◆ **Task to carry out**: Of all the lines in the entries below, give again exactly those starting at the line containing "for name, end, lip" and ending at the line containing "(lip, 0.065), (lip, 0.07), (end, 0.07)]", both ends included, and no others.

-------

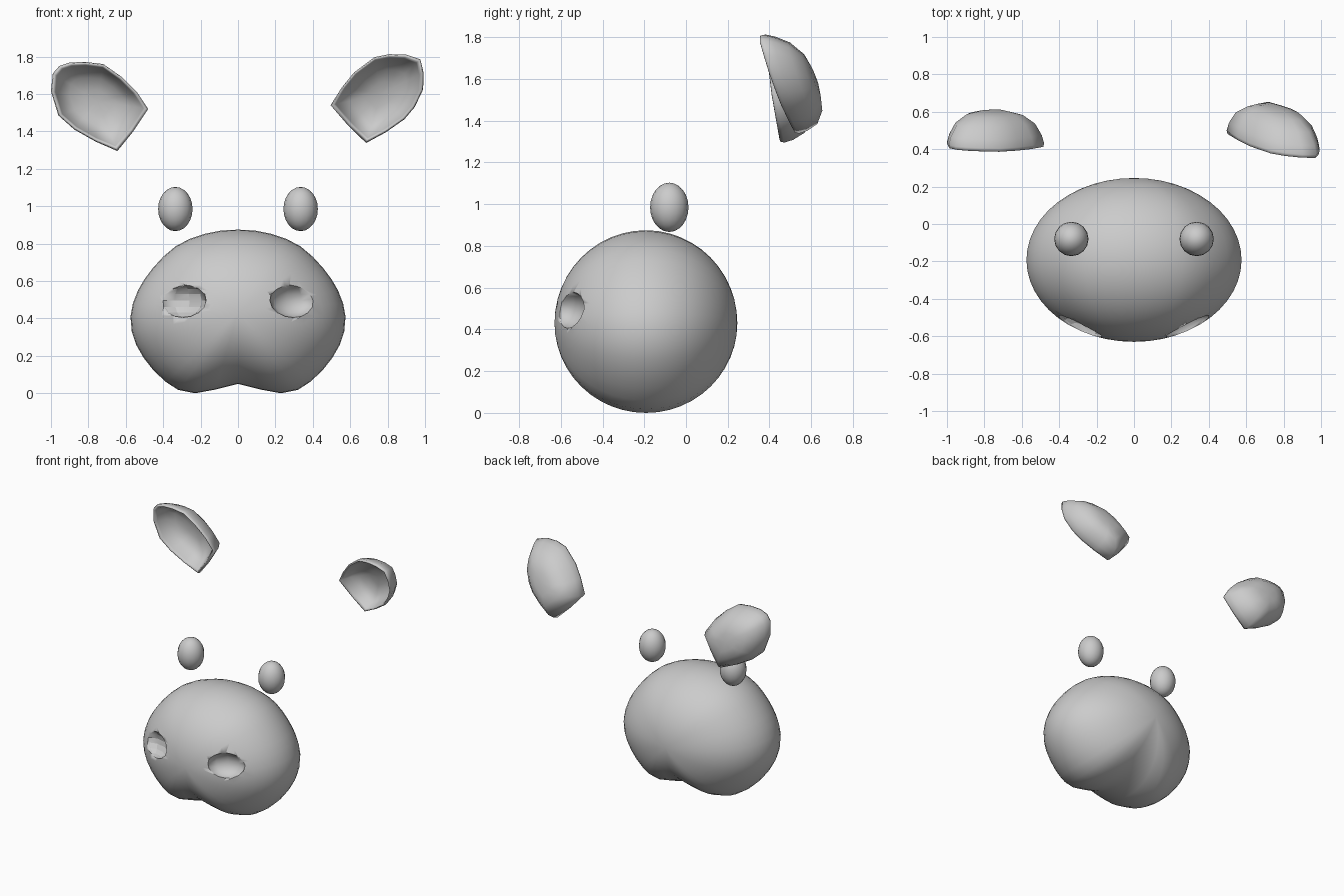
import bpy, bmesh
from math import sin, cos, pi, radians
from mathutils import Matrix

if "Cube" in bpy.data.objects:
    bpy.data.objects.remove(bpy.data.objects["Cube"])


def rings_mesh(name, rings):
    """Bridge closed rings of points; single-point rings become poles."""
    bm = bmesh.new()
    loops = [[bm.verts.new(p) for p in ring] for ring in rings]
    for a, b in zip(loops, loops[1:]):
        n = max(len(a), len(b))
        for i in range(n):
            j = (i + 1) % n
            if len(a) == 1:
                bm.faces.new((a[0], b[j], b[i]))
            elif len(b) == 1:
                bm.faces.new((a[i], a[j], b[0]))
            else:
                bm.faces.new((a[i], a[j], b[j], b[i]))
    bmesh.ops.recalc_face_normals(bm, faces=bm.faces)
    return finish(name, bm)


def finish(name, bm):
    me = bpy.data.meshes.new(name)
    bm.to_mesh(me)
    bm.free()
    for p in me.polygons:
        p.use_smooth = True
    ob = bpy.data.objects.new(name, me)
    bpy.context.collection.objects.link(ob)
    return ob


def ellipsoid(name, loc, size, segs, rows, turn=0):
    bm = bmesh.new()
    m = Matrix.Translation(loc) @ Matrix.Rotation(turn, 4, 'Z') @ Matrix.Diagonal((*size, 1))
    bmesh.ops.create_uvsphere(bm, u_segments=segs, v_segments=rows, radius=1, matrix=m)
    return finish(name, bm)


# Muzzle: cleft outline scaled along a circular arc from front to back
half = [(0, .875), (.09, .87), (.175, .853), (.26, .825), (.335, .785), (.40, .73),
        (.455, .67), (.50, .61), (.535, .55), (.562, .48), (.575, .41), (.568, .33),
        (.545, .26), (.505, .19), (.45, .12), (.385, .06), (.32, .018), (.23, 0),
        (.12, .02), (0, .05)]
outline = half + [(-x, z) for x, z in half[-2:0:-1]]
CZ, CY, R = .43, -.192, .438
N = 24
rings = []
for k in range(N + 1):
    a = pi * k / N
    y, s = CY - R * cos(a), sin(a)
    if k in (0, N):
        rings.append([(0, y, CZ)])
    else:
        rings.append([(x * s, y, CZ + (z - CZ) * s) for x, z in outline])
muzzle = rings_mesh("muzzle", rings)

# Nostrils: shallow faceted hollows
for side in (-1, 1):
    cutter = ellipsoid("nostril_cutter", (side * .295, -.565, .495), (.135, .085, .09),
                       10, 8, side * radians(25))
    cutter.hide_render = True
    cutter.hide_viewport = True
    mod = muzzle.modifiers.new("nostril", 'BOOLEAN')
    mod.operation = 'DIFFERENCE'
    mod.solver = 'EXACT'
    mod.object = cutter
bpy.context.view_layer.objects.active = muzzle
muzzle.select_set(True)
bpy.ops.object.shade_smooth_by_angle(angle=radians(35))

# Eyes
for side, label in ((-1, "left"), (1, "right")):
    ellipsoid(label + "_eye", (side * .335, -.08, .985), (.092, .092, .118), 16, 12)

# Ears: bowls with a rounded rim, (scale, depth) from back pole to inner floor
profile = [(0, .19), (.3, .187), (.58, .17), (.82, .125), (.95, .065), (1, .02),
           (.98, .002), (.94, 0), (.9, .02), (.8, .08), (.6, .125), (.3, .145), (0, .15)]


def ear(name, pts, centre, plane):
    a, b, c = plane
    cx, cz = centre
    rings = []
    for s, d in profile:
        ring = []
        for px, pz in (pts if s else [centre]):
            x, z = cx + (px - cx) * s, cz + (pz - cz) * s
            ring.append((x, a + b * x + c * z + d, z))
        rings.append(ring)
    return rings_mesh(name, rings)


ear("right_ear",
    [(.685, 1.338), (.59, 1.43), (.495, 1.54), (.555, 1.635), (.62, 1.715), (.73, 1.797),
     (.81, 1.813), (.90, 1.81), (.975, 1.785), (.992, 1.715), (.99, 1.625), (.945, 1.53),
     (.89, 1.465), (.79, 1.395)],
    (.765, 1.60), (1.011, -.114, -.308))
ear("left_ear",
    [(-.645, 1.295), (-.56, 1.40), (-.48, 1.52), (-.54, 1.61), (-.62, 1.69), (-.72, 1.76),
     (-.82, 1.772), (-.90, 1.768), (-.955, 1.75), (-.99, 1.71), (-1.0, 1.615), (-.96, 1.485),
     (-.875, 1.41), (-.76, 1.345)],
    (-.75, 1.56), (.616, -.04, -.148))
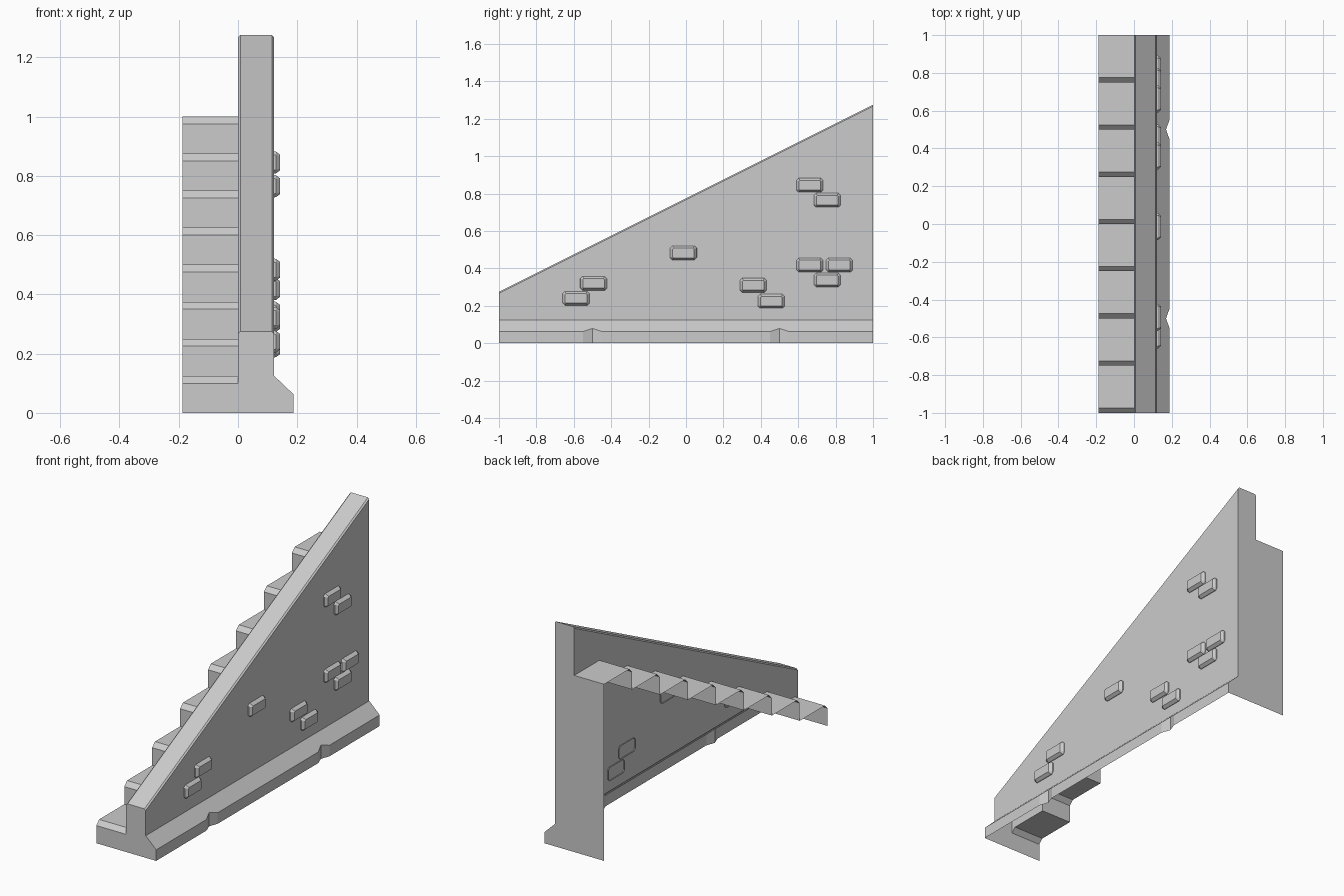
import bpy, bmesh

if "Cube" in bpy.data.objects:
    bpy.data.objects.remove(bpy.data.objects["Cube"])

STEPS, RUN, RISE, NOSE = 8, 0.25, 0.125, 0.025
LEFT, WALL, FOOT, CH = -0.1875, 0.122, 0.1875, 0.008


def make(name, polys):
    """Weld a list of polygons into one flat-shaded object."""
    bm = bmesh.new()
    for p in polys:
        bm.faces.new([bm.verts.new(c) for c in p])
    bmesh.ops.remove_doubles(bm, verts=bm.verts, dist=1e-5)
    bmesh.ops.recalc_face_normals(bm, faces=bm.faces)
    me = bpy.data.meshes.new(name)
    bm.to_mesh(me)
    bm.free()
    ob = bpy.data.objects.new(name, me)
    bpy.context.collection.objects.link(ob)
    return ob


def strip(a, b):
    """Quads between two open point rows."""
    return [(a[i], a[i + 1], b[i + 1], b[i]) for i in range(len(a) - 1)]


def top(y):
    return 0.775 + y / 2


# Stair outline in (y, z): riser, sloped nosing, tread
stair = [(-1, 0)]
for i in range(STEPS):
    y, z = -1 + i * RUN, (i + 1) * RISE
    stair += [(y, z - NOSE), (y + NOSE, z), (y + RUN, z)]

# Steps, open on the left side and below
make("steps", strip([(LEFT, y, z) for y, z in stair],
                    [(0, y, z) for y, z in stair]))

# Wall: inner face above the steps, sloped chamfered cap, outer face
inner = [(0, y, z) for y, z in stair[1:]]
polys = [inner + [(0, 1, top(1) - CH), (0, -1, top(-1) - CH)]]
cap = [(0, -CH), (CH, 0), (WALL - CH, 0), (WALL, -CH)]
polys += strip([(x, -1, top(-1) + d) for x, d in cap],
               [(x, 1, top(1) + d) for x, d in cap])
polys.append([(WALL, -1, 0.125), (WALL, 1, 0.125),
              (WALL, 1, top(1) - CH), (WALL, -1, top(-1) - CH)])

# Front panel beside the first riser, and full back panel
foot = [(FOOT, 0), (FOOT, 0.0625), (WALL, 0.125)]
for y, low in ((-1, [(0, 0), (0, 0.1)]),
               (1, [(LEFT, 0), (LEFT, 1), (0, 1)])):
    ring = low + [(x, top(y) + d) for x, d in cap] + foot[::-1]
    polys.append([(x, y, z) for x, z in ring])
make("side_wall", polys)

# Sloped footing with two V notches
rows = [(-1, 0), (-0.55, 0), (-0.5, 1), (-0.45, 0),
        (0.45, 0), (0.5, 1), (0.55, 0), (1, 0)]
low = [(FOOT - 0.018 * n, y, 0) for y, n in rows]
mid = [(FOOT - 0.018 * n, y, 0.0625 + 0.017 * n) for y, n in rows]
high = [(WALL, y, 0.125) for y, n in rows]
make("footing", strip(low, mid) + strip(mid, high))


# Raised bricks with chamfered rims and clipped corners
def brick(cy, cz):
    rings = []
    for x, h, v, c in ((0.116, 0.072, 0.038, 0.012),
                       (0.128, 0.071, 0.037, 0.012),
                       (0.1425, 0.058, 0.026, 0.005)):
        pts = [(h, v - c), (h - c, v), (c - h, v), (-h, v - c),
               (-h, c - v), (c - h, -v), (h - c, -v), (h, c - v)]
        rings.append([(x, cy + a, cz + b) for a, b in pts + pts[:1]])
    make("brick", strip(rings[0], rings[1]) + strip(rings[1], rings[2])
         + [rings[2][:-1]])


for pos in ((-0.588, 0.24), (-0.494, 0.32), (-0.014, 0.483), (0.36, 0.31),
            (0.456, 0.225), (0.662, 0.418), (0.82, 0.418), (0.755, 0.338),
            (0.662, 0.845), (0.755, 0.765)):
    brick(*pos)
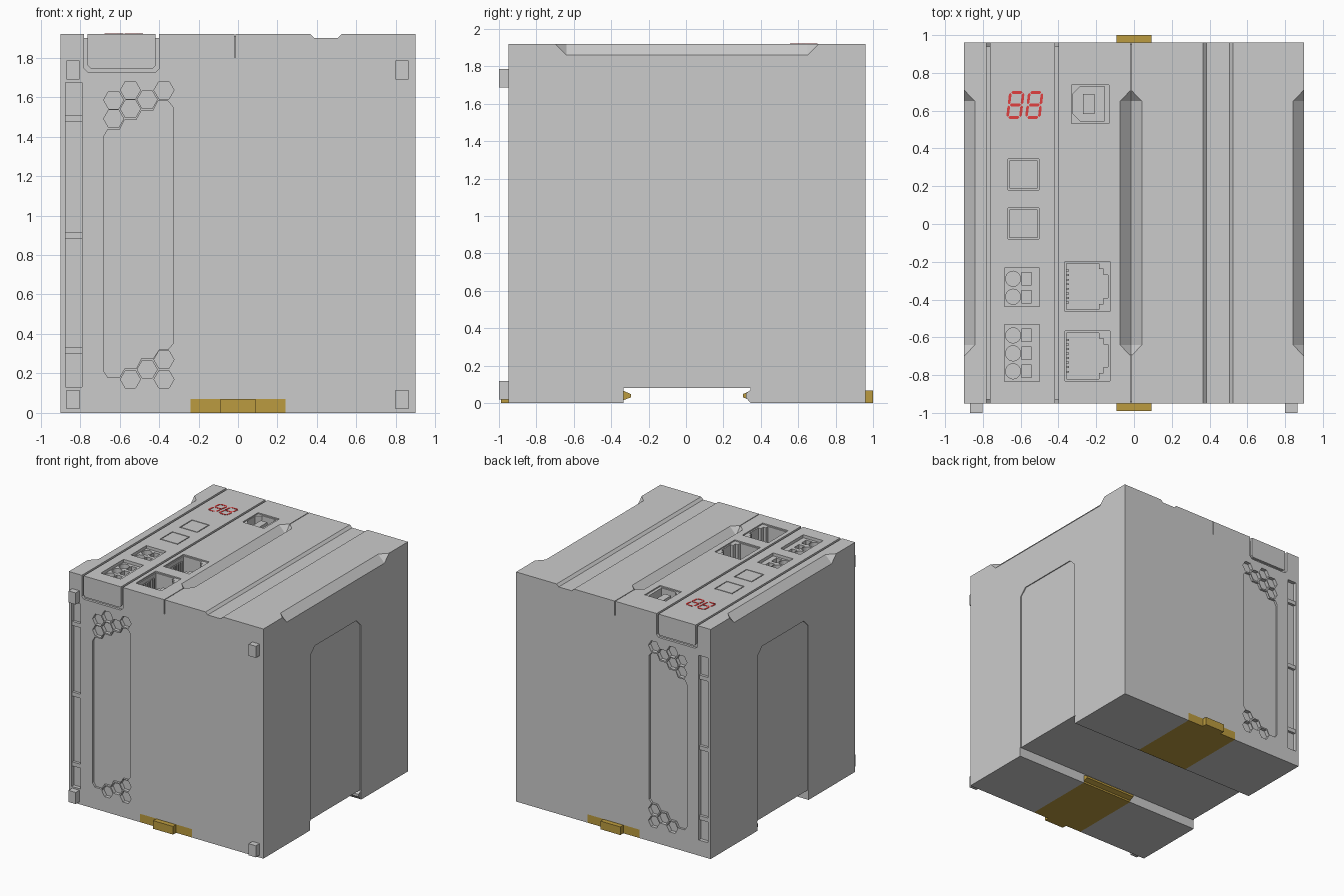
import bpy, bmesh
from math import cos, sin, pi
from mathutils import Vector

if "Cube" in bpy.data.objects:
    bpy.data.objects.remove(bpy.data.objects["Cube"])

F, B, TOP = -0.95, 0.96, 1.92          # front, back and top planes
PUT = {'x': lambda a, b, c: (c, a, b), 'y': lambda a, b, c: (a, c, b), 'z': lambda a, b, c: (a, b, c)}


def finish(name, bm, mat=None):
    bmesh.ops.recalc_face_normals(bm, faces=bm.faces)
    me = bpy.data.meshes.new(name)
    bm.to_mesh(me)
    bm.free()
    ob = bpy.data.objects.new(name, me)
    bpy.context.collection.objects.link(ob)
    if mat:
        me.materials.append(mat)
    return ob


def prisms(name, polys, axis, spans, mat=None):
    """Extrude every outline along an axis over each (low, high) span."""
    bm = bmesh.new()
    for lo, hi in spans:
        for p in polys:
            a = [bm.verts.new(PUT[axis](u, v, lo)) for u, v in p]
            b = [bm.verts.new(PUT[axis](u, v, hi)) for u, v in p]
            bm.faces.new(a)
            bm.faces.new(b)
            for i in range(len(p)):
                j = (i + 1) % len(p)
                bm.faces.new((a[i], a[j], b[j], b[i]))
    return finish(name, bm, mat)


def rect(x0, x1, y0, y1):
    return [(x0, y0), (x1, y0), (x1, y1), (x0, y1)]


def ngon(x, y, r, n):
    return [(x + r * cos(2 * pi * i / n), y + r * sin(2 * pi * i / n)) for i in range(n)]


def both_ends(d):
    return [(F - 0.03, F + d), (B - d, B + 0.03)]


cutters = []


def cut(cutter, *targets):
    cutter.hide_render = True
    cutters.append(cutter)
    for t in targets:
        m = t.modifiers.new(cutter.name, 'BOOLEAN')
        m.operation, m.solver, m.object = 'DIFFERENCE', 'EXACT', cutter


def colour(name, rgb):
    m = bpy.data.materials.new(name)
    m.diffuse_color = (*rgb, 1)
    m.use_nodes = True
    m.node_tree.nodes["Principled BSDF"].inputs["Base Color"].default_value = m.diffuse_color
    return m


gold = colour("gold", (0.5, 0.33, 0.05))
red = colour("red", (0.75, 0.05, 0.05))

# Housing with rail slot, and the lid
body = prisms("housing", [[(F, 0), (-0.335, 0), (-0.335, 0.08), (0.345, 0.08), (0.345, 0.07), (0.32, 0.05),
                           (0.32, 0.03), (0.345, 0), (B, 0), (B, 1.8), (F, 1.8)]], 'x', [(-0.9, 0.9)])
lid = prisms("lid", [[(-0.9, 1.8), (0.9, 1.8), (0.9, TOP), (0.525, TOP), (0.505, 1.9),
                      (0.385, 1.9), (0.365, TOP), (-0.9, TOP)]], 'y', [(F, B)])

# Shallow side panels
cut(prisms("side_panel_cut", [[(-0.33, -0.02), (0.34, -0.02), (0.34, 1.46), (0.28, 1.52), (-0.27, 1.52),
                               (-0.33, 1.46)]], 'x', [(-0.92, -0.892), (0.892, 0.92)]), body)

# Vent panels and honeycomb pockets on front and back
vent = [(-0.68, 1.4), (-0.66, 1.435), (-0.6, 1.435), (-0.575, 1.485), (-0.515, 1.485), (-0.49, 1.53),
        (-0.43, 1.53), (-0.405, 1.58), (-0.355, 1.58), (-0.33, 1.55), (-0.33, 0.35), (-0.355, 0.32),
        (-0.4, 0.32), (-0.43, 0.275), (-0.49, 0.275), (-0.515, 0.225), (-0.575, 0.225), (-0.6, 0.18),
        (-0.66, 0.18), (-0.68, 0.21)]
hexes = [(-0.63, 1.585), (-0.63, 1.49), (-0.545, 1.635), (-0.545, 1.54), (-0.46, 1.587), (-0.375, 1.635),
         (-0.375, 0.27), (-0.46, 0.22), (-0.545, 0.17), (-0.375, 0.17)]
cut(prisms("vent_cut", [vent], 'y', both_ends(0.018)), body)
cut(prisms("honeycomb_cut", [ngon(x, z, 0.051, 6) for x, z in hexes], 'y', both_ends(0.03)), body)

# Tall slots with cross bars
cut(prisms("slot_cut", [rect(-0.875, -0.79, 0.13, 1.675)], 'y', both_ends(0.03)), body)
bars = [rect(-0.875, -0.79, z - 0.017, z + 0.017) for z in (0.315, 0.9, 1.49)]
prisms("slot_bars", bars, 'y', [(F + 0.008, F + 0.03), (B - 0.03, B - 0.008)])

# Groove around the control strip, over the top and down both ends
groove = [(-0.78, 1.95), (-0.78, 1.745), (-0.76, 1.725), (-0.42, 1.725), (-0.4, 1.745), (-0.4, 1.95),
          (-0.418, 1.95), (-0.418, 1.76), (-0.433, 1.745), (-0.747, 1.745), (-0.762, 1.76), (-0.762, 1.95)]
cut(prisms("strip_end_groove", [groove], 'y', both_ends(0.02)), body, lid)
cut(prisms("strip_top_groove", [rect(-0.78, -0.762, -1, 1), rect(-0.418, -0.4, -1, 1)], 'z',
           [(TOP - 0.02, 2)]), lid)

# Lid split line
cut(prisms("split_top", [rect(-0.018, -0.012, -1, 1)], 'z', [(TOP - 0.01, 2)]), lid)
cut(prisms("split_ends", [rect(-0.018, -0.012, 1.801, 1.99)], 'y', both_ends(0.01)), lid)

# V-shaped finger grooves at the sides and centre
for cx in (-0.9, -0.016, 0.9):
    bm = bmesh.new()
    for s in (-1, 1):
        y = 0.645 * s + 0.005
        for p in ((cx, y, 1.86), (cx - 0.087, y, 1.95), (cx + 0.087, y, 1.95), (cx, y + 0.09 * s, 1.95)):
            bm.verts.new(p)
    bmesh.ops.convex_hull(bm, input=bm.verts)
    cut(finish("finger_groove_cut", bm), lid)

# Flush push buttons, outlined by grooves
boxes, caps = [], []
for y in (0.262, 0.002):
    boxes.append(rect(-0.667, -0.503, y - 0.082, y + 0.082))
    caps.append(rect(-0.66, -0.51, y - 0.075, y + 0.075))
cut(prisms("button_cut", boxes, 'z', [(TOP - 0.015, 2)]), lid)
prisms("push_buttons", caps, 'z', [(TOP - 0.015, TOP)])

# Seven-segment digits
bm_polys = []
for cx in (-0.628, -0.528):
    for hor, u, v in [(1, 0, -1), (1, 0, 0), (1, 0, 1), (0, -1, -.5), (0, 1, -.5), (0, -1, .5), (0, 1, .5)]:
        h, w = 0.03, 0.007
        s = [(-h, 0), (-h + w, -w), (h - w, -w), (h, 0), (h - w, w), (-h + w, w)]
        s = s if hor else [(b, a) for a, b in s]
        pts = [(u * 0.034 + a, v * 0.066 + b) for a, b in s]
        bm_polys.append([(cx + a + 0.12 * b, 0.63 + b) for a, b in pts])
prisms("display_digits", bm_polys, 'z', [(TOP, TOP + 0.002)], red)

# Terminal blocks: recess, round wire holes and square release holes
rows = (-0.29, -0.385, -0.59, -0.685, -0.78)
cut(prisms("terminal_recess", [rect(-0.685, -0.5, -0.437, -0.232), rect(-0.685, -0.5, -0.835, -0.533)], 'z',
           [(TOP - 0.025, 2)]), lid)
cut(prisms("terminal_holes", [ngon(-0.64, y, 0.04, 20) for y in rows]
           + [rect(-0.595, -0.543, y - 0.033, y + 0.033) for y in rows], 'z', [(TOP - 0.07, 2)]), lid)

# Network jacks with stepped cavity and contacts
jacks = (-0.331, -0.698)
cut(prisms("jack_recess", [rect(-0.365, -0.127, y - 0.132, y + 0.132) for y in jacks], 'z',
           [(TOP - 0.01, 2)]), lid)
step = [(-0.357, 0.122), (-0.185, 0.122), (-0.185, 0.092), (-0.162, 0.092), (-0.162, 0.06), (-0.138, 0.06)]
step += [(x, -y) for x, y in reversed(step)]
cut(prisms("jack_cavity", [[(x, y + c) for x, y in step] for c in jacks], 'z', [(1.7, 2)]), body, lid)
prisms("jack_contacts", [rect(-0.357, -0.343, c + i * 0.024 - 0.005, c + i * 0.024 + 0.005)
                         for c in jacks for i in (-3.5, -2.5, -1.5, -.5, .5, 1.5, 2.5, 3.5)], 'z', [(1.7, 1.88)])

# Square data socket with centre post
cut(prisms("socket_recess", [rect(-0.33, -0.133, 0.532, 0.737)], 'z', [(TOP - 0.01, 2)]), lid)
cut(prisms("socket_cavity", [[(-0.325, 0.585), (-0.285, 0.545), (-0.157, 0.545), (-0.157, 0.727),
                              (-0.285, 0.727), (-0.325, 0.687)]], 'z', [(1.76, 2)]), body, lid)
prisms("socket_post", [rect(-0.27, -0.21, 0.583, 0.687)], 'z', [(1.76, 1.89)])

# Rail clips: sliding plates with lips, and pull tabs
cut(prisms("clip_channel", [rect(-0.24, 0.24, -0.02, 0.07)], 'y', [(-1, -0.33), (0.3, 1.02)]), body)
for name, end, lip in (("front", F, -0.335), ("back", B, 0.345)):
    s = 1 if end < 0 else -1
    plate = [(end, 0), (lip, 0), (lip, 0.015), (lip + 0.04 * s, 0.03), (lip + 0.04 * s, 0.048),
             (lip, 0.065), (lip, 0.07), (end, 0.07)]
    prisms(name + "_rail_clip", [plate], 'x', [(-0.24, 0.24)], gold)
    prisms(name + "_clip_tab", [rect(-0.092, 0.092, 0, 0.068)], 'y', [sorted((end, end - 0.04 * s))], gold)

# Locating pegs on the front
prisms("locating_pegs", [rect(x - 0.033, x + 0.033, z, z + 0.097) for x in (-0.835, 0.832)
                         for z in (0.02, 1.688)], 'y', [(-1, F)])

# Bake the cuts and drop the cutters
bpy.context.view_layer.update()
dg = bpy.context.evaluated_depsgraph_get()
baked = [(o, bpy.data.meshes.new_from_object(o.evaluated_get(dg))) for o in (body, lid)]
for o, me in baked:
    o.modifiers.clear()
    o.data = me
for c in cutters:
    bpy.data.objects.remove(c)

-------

◆ **Result below**:
for name, end, lip in (("front", F, -0.335), ("back", B, 0.345)):
    s = 1 if end < 0 else -1
    plate = [(end, 0), (lip, 0), (lip, 0.015), (lip + 0.04 * s, 0.03), (lip + 0.04 * s, 0.048),
             (lip, 0.065), (lip, 0.07), (end, 0.07)]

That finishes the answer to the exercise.